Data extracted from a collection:
========================================
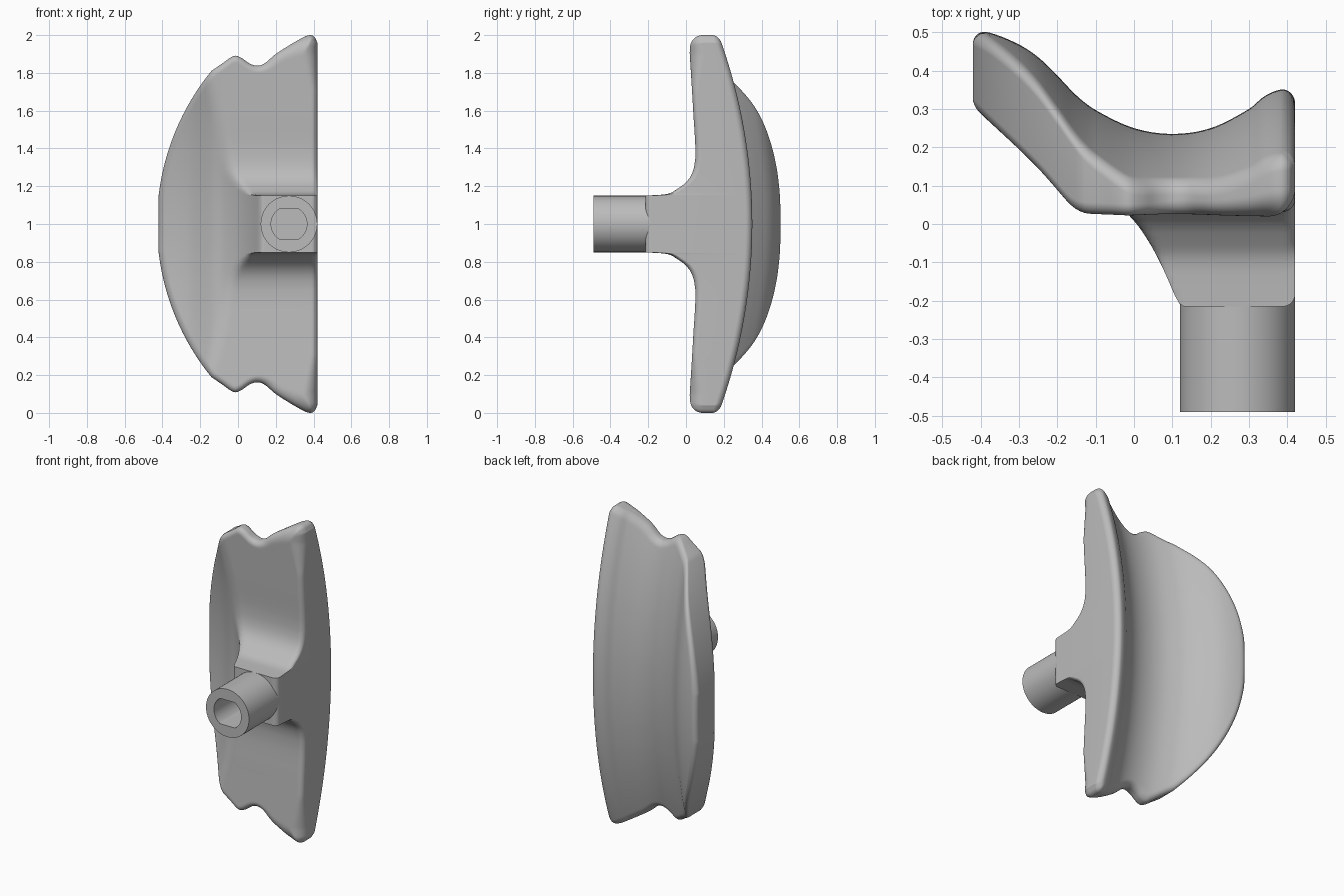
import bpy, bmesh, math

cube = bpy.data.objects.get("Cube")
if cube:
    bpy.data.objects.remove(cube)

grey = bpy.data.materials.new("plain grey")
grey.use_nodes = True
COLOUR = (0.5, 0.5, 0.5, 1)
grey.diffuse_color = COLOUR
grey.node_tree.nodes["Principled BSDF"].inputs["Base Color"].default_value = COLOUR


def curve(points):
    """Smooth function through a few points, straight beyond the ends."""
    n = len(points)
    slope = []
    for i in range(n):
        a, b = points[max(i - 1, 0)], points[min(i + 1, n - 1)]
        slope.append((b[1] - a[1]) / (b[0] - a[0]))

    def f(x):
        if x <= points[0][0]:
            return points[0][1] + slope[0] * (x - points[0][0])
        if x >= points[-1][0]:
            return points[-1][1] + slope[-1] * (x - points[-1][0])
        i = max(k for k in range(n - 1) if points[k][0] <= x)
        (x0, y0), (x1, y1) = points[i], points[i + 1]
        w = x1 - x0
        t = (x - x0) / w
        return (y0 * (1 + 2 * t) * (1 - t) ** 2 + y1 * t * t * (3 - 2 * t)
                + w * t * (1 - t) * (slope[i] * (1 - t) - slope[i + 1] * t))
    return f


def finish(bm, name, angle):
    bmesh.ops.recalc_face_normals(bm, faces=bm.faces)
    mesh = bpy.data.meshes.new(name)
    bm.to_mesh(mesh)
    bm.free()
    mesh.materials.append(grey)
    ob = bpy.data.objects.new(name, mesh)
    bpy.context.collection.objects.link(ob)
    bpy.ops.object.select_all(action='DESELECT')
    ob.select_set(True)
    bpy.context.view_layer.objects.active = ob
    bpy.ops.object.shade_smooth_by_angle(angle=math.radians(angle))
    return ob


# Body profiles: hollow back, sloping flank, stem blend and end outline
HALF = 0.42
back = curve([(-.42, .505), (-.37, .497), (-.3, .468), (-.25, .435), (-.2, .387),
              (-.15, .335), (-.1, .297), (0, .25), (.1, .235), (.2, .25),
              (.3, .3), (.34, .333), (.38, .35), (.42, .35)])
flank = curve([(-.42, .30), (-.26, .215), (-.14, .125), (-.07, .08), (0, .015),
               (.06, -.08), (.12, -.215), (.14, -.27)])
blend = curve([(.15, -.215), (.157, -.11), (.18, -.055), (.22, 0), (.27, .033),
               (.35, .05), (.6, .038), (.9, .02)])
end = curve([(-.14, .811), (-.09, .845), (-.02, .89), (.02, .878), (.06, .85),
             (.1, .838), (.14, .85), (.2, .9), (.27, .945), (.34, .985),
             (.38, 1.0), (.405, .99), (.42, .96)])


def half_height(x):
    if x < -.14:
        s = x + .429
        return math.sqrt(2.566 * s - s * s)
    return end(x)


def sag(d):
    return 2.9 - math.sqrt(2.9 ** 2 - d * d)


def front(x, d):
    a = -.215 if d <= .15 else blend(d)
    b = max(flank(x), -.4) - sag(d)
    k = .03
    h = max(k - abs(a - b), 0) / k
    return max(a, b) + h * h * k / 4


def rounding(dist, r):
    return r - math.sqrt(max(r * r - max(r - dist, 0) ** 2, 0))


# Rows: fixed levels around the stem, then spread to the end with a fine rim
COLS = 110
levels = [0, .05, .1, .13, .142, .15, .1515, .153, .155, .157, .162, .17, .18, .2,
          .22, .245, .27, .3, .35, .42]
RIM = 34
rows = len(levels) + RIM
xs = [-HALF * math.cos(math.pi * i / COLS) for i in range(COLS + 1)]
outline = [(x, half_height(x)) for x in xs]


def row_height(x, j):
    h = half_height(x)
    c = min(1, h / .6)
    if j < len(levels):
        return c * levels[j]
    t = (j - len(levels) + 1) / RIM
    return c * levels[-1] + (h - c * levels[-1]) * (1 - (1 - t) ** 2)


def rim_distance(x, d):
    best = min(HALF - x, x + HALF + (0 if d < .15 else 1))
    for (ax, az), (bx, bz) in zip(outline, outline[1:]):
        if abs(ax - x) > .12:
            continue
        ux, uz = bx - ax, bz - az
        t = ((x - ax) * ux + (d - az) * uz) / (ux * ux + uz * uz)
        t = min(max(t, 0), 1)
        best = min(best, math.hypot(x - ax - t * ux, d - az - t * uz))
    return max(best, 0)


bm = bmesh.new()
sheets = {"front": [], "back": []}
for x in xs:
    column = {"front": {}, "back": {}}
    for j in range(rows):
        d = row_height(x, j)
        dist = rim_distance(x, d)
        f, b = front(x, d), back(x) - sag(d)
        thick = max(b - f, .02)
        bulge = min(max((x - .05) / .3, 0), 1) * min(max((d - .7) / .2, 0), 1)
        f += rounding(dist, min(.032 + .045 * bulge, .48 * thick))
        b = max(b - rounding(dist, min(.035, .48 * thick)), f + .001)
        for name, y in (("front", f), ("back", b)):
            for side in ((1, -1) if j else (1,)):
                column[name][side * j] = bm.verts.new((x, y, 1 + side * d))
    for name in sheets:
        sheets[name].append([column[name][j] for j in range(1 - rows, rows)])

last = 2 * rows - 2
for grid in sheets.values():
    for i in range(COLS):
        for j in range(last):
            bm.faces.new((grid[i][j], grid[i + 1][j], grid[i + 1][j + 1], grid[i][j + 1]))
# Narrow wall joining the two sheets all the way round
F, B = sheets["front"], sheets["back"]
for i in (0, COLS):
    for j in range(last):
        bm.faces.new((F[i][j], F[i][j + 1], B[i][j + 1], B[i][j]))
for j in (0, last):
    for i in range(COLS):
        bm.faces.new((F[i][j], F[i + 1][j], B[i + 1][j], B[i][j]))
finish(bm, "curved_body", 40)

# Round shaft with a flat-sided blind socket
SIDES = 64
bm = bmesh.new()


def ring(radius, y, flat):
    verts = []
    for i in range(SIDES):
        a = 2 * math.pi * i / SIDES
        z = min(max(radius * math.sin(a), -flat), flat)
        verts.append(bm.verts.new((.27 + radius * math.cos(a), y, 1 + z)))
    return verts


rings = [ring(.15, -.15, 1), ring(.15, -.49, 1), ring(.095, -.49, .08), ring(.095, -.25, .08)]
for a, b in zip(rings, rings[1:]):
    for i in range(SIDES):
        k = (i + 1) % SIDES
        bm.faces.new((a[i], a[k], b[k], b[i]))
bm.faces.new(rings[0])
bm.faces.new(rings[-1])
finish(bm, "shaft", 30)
========================================
**YOUR TASK:** The reply must match the records exactly, apart from the pictures, which are left out.

**SOLUTION FOR THIS TASK:**
import bpy, bmesh, math

cube = bpy.data.objects.get("Cube")
if cube:
    bpy.data.objects.remove(cube)

grey = bpy.data.materials.new("plain grey")
grey.use_nodes = True
COLOUR = (0.5, 0.5, 0.5, 1)
grey.diffuse_color = COLOUR
grey.node_tree.nodes["Principled BSDF"].inputs["Base Color"].default_value = COLOUR


def curve(points):
    """Smooth function through a few points, straight beyond the ends."""
    n = len(points)
    slope = []
    for i in range(n):
        a, b = points[max(i - 1, 0)], points[min(i + 1, n - 1)]
        slope.append((b[1] - a[1]) / (b[0] - a[0]))

    def f(x):
        if x <= points[0][0]:
            return points[0][1] + slope[0] * (x - points[0][0])
        if x >= points[-1][0]:
            return points[-1][1] + slope[-1] * (x - points[-1][0])
        i = max(k for k in range(n - 1) if points[k][0] <= x)
        (x0, y0), (x1, y1) = points[i], points[i + 1]
        w = x1 - x0
        t = (x - x0) / w
        return (y0 * (1 + 2 * t) * (1 - t) ** 2 + y1 * t * t * (3 - 2 * t)
                + w * t * (1 - t) * (slope[i] * (1 - t) - slope[i + 1] * t))
    return f


def finish(bm, name, angle):
    bmesh.ops.recalc_face_normals(bm, faces=bm.faces)
    mesh = bpy.data.meshes.new(name)
    bm.to_mesh(mesh)
    bm.free()
    mesh.materials.append(grey)
    ob = bpy.data.objects.new(name, mesh)
    bpy.context.collection.objects.link(ob)
    bpy.ops.object.select_all(action='DESELECT')
    ob.select_set(True)
    bpy.context.view_layer.objects.active = ob
    bpy.ops.object.shade_smooth_by_angle(angle=math.radians(angle))
    return ob


# Body profiles: hollow back, sloping flank, stem blend and end outline
HALF = 0.42
back = curve([(-.42, .505), (-.37, .497), (-.3, .468), (-.25, .435), (-.2, .387),
              (-.15, .335), (-.1, .297), (0, .25), (.1, .235), (.2, .25),
              (.3, .3), (.34, .333), (.38, .35), (.42, .35)])
flank = curve([(-.42, .30), (-.26, .215), (-.14, .125), (-.07, .08), (0, .015),
               (.06, -.08), (.12, -.215), (.14, -.27)])
blend = curve([(.15, -.215), (.157, -.11), (.18, -.055), (.22, 0), (.27, .033),
               (.35, .05), (.6, .038), (.9, .02)])
end = curve([(-.14, .811), (-.09, .845), (-.02, .89), (.02, .878), (.06, .85),
             (.1, .838), (.14, .85), (.2, .9), (.27, .945), (.34, .985),
             (.38, 1.0), (.405, .99), (.42, .96)])


def half_height(x):
    if x < -.14:
        s = x + .429
        return math.sqrt(2.566 * s - s * s)
    return end(x)


def sag(d):
    return 2.9 - math.sqrt(2.9 ** 2 - d * d)


def front(x, d):
    a = -.215 if d <= .15 else blend(d)
    b = max(flank(x), -.4) - sag(d)
    k = .03
    h = max(k - abs(a - b), 0) / k
    return max(a, b) + h * h * k / 4


def rounding(dist, r):
    return r - math.sqrt(max(r * r - max(r - dist, 0) ** 2, 0))


# Rows: fixed levels around the stem, then spread to the end with a fine rim
COLS = 110
levels = [0, .05, .1, .13, .142, .15, .1515, .153, .155, .157, .162, .17, .18, .2,
          .22, .245, .27, .3, .35, .42]
RIM = 34
rows = len(levels) + RIM
xs = [-HALF * math.cos(math.pi * i / COLS) for i in range(COLS + 1)]
outline = [(x, half_height(x)) for x in xs]


def row_height(x, j):
    h = half_height(x)
    c = min(1, h / .6)
    if j < len(levels):
        return c * levels[j]
    t = (j - len(levels) + 1) / RIM
    return c * levels[-1] + (h - c * levels[-1]) * (1 - (1 - t) ** 2)


def rim_distance(x, d):
    best = min(HALF - x, x + HALF + (0 if d < .15 else 1))
    for (ax, az), (bx, bz) in zip(outline, outline[1:]):
        if abs(ax - x) > .12:
            continue
        ux, uz = bx - ax, bz - az
        t = ((x - ax) * ux + (d - az) * uz) / (ux * ux + uz * uz)
        t = min(max(t, 0), 1)
        best = min(best, math.hypot(x - ax - t * ux, d - az - t * uz))
    return max(best, 0)


bm = bmesh.new()
sheets = {"front": [], "back": []}
for x in xs:
    column = {"front": {}, "back": {}}
    for j in range(rows):
        d = row_height(x, j)
        dist = rim_distance(x, d)
        f, b = front(x, d), back(x) - sag(d)
        thick = max(b - f, .02)
        bulge = min(max((x - .05) / .3, 0), 1) * min(max((d - .7) / .2, 0), 1)
        f += rounding(dist, min(.032 + .045 * bulge, .48 * thick))
        b = max(b - rounding(dist, min(.035, .48 * thick)), f + .001)
        for name, y in (("front", f), ("back", b)):
            for side in ((1, -1) if j else (1,)):
                column[name][side * j] = bm.verts.new((x, y, 1 + side * d))
    for name in sheets:
        sheets[name].append([column[name][j] for j in range(1 - rows, rows)])

last = 2 * rows - 2
for grid in sheets.values():
    for i in range(COLS):
        for j in range(last):
            bm.faces.new((grid[i][j], grid[i + 1][j], grid[i + 1][j + 1], grid[i][j + 1]))
# Narrow wall joining the two sheets all the way round
F, B = sheets["front"], sheets["back"]
for i in (0, COLS):
    for j in range(last):
        bm.faces.new((F[i][j], F[i][j + 1], B[i][j + 1], B[i][j]))
for j in (0, last):
    for i in range(COLS):
        bm.faces.new((F[i][j], F[i + 1][j], B[i + 1][j], B[i][j]))
finish(bm, "curved_body", 40)

# Round shaft with a flat-sided blind socket
SIDES = 64
bm = bmesh.new()


def ring(radius, y, flat):
    verts = []
    for i in range(SIDES):
        a = 2 * math.pi * i / SIDES
        z = min(max(radius * math.sin(a), -flat), flat)
        verts.append(bm.verts.new((.27 + radius * math.cos(a), y, 1 + z)))
    return verts


rings = [ring(.15, -.15, 1), ring(.15, -.49, 1), ring(.095, -.49, .08), ring(.095, -.25, .08)]
for a, b in zip(rings, rings[1:]):
    for i in range(SIDES):
        k = (i + 1) % SIDES
        bm.faces.new((a[i], a[k], b[k], b[i]))
bm.faces.new(rings[0])
bm.faces.new(rings[-1])
finish(bm, "shaft", 30)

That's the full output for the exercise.